Head to toe.
Head/neck - Beanie/shemagh and trucker hat. Normally this could be seen as overkill already but this is what I do. Beanie for camp and extremely cold mornings and bitter winds. I also use a quilt and not a normal sleeping bag so it's more for sleeping. The shemagh is a valuable multi versatile piece of gear .. blocks the sun off your neck, covers head/face and shoulders during bitter winds and isn't restrictive like some other options, a balaclava comes to mind. Since you'll range from -5 to 75 degrees in a short period of time it's a must have in my opinion. Trucker hat is simply for nice days and heat dumps when you want the sun outta your face. A simple boonie style hat works too.
Upper body is pretty straight forward.

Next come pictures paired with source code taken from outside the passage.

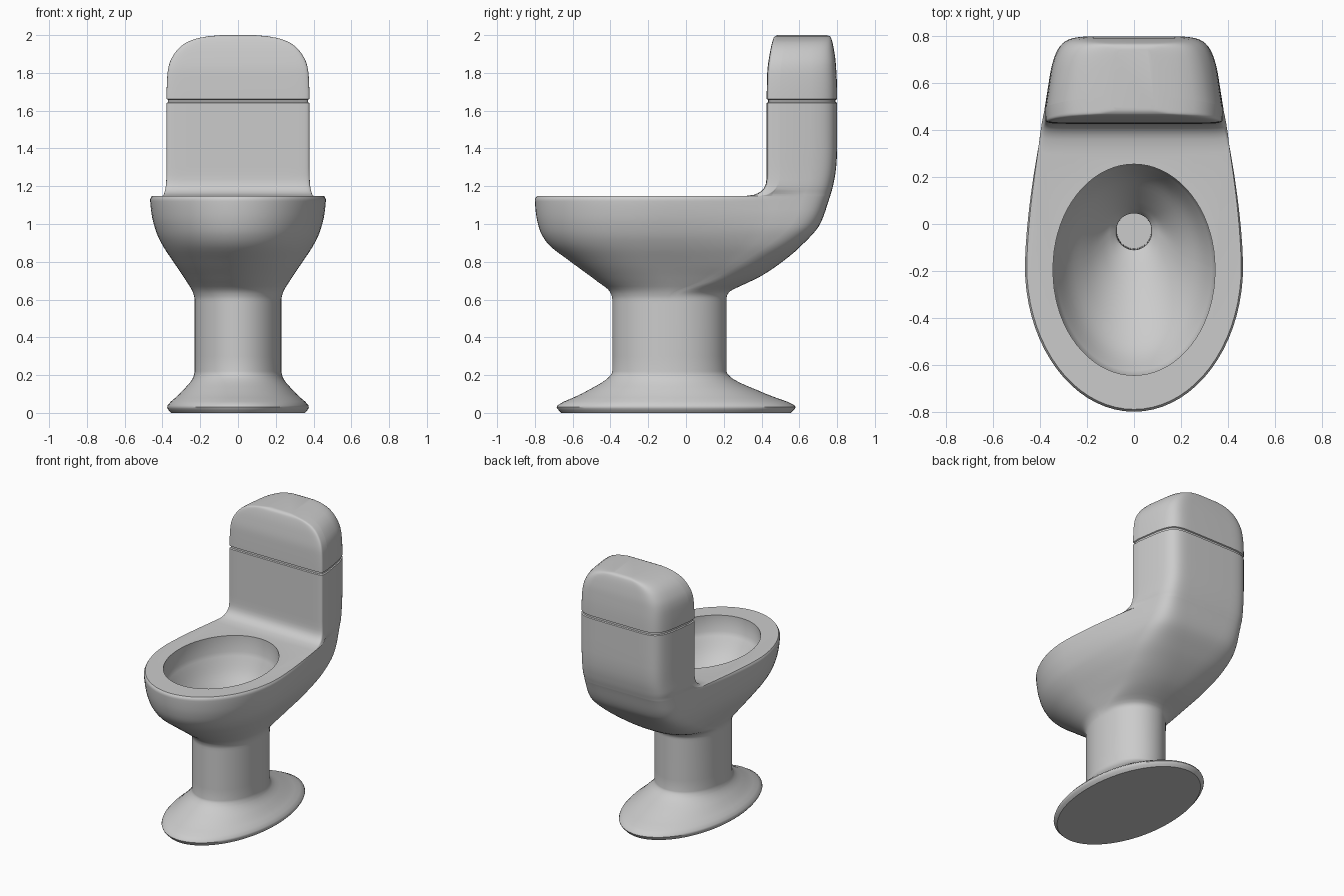
import bpy, bmesh, math

if "Cube" in bpy.data.objects:
    bpy.data.objects.remove(bpy.data.objects["Cube"])


def track(keys, z):
    """Monotone cubic interpolation through (z, value) keys."""
    if z <= keys[0][0]:
        return keys[0][1]
    if z >= keys[-1][0]:
        return keys[-1][1]
    d = [(b[1] - a[1]) / (b[0] - a[0]) for a, b in zip(keys, keys[1:])]
    m = [d[0]] + [2 * p * q / (p + q) if p * q > 0 else 0 for p, q in zip(d, d[1:])] + [d[-1]]
    for i, (a, b) in enumerate(zip(keys, keys[1:])):
        if z <= b[0]:
            h = b[0] - a[0]
            t = (z - a[0]) / h
            return (a[1] * (2*t**3 - 3*t*t + 1) + b[1] * (3*t*t - 2*t**3)
                    + h * (m[i] * (t**3 - 2*t*t + t) + m[i + 1] * (t**3 - t*t)))


def ring(z, yf, yb, w, ws, yc, ys, nf=2, nb=2, taper=0, arc=18, side=8):
    """Horizontal outline: rounded back, flaring sides, rounded front."""
    half = []
    for i in range(arc + 1):
        a = math.pi / 2 * (1 - i / arc)
        c, s = max(math.cos(a), 0), math.sin(a)
        u = s ** (2 / nb)
        x = 0 if i == 0 else ws * (1 - taper * u ** 1.5) * c ** (2 / nb)
        half.append((x, ys + (yb - ys) * u))
    for j in range(1, side + 1):
        u = 1 - j / side
        half.append((w + (ws - w) * u ** 1.6, yc + (ys - yc) * u))
    for i in range(1, arc + 1):
        a = math.pi / 2 * i / arc
        x = 0 if i == arc else w * math.cos(a) ** (2 / nf)
        half.append((x, yc - (yc - yf) * math.sin(a) ** (2 / nf)))
    return [(x, y, z) for x, y in half + [(-x, y) for x, y in half[-2:0:-1]]]


def loft(name, rings):
    bm = bmesh.new()
    rows = [[bm.verts.new(p) for p in r] for r in rings]
    n = len(rows[0])
    for a, b in zip(rows, rows[1:]):
        for i in range(n):
            bm.faces.new((a[i], a[(i + 1) % n], b[(i + 1) % n], b[i]))
    bm.faces.new(rows[0])
    bm.faces.new(rows[-1])
    bmesh.ops.remove_doubles(bm, verts=bm.verts, dist=1e-4)
    bmesh.ops.recalc_face_normals(bm, faces=bm.faces)
    me = bpy.data.meshes.new(name)
    bm.to_mesh(me)
    bm.free()
    ob = bpy.data.objects.new(name, me)
    bpy.context.collection.objects.link(ob)
    return ob


def span(a, b, n):
    return [a + (b - a) * i / n for i in range(n)]


# Foot, pedestal and bowl shell
B = dict(
    yf=[(0, -.66), (.012, -.672), (.03, -.685), (.1, -.555), (.19, -.408), (.22, -.39), (.6, -.39),
        (.64, -.402), (.7, -.475), (.8, -.61), (.9, -.735), (.97, -.775), (1.06, -.795), (1.13, -.8), (1.147, -.79)],
    yb=[(0, .555), (.012, .567), (.03, .58), (.1, .425), (.19, .236), (.22, .215), (.61, .215), (.64, .228),
        (.67, .285), (.72, .39), (.8, .51), (.88, .605), (1, .71), (1.147, .763)],
    w=[(0, .355), (.012, .366), (.03, .375), (.1, .31), (.19, .237), (.22, .23), (.6, .23), (.64, .24),
       (.7, .275), (.8, .342), (.88, .395), (.95, .43), (1.05, .457), (1.13, .465), (1.147, .457)],
    ws=[(0, .355), (.012, .366), (.03, .375), (.1, .31), (.19, .237), (.22, .23), (.6, .23), (.64, .238),
        (.7, .262), (.8, .32), (.9, .362), (1, .38), (1.147, .382)],
    yc=[(0, -.06), (.2, -.09), (.62, -.09), (.8, -.16), (1, -.18)],
    ys=[(0, -.05), (.2, -.08), (.62, -.08), (.7, .1), (.8, .25), (.95, .41), (1.05, .46)],
    nb=[(0, 2), (.62, 2.1), (.8, 3), (1, 6), (1.147, 8)],
    taper=[(.64, 0), (1, .14), (1.147, .16)])
zs = [0, .012, .022, .03, .04] + span(.06, .18, 6) + [.18, .19, .2, .21, .22, .3, .4, .5, .58, .6, .61, .62, .63, .64, .655]
zs += span(.67, 1.12, 20) + [1.12, 1.13, 1.138, 1.144, 1.147]
rings = [ring(z, **{k: track(v, z) for k, v in B.items()}) for z in zs]

# Tank, rising from the deck with a fillet, a lid groove and an arched top
T = dict(
    yf=[(1.147, .30), (1.155, .36), (1.175, .40), (1.21, .422), (1.26, .427), (1.65, .427), (1.8, .43),
        (1.9, .443), (1.98, .462), (1.994, .47), (2, .485)],
    yb=[(1.147, .763), (1.2, .778), (1.3, .795), (1.4, .8), (1.7, .8), (1.85, .793), (1.93, .782),
        (1.98, .77), (1.994, .762), (2, .745)],
    w=[(1.147, .402), (1.155, .394), (1.175, .387), (1.21, .381), (1.3, .378), (1.7, .378), (1.8, .373),
       (1.85, .363), (1.9, .338), (1.95, .292), (1.98, .225), (1.994, .155), (2, .09)])
zs = [1.147, 1.15, 1.155, 1.163, 1.175, 1.19, 1.21, 1.235, 1.26, 1.3, 1.35, 1.4, 1.5, 1.6,
      1.641, 1.645, 1.657, 1.661, 1.7, 1.75] + span(1.78, 1.96, 9)
zs += [1.96, 1.97, 1.98, 1.987, 1.994, 1.998, 2]
for z in zs:
    d = .008 if 1.644 < z < 1.658 else 0
    yf, yb, w = track(T['yf'], z) + d, track(T['yb'], z) - d, track(T['w'], z) - d
    rings.append(ring(z, yf, yb, w, min(w, .382), yf + .06, max(.46, yf + .07), 12, 8, .16))
body = loft("toilet_body", rings)

# Bowl hollow: straight rim wall, funnel and drain
C = dict(
    yf=[(.55, -.105), (.67, -.11), (.7, -.2), (.8, -.41), (.9, -.55), (1.03, -.645)],
    yb=[(.55, .045), (.67, .045), (.7, .06), (.8, .13), (.9, .2), (1.03, .255)],
    w=[(.55, .073), (.67, .075), (.7, .105), (.8, .2), (.9, .28), (1.03, .345)],
    yc=[(.55, -.03), (.67, -.035), (.8, -.14), (1.03, -.2)])
zs = [.55, .6, .65, .67, .68] + span(.7, 1.03, 12) + [1.03, 1.25]
rings = []
for z in zs:
    p = {k: track(v, z) for k, v in C.items()}
    rings.append(ring(z, ws=p['w'], ys=p['yc'] + .01, side=2, **p))
cutter = loft("bowl_cutter", rings)
cutter.hide_render = True

mod = body.modifiers.new("bowl", 'BOOLEAN')
mod.operation = 'DIFFERENCE'
mod.solver = 'EXACT'
mod.object = cutter
bpy.context.view_layer.objects.active = body
body.select_set(True)
cutter.select_set(False)
bpy.ops.object.modifier_apply(modifier=mod.name)
bpy.data.objects.remove(cutter)
bpy.ops.object.shade_smooth_by_angle(angle=math.radians(40))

Long sleeve lightweight synthetic paired with a merino wool t shirt for bitter cold.
Lightweight fleece and lightweight down puffy of your choice followed by a rain shell for more warming layers. The idea here is to trap warmth between each layer and you'll find its much warmer than one thick puffy jacket. Trust me. I see it every year. I carry a embrace the suck custom shirt for in towns .. that's it. "Merino midweight top that pairs with the bottoms for camp only!"
Bottom half is where I might lose some of you here ... however for me it works cause I'm a heat machine. One pair of exofficio boxers is all I've ever needed, shorts for less leg friction and movement ... pair of lightweight tights for really bitter skin numbing days.
Socks? Super easy choice. 2 pairs of darn tough and a super thick pair for camp only to go with the merino set. "In extreme temps you can wear them too but if you get them wet, you'll be sleeping naked.
Also remember, merino wool will keep its insulating properties and keep you warm when wet. So just in case that's why I choose that material for camp.
Shoes?? This is a subject I see all the time. The best answer is simply the shoe YOUR feet approve of. However there's some things to consider ...
Boots? I don't recommend unless you're carrying a heavy pack and or have weak ankles. With that said, you can't strengthen weak ankles while bracing them.
Waterproofing sounds great!!
No, it doesn't. Your feet will get wet no matter what, I promise you. It'll take longer to dry and your feet will be choked with the lack of breathability they offer.
But cavey they say they're breathable.
*cough* bullshit *cough*
You want max breathability, specially when your feet are gonna be wet no matter what. Ever wake up to wet socks and frozen solid shoes? I have, and trust me. You'll want flexibility and breathability even in the snow. I highly recommend trail runners, the brand and style is all on you.
That's all I carry, no change of clothes cept a town shirt, your job now is hiking. Short 3 to 5 day long hikes from town to town and repeat. That's all we're doing.
I won't get into the gear debate because honestly, I'm not buying or carrying your stuff. Just remember to buy the lightest and most compressible gear you can afford. I use a 48 liter pack and it's 75% food. No matter what, enjoy the experience. Lighter just means more miles between breaks and less punishment on the body. Those mountains early on are already gonna punish you. :)
10 mile days till franklin is the norm.
Embrace the suck and happy hiking.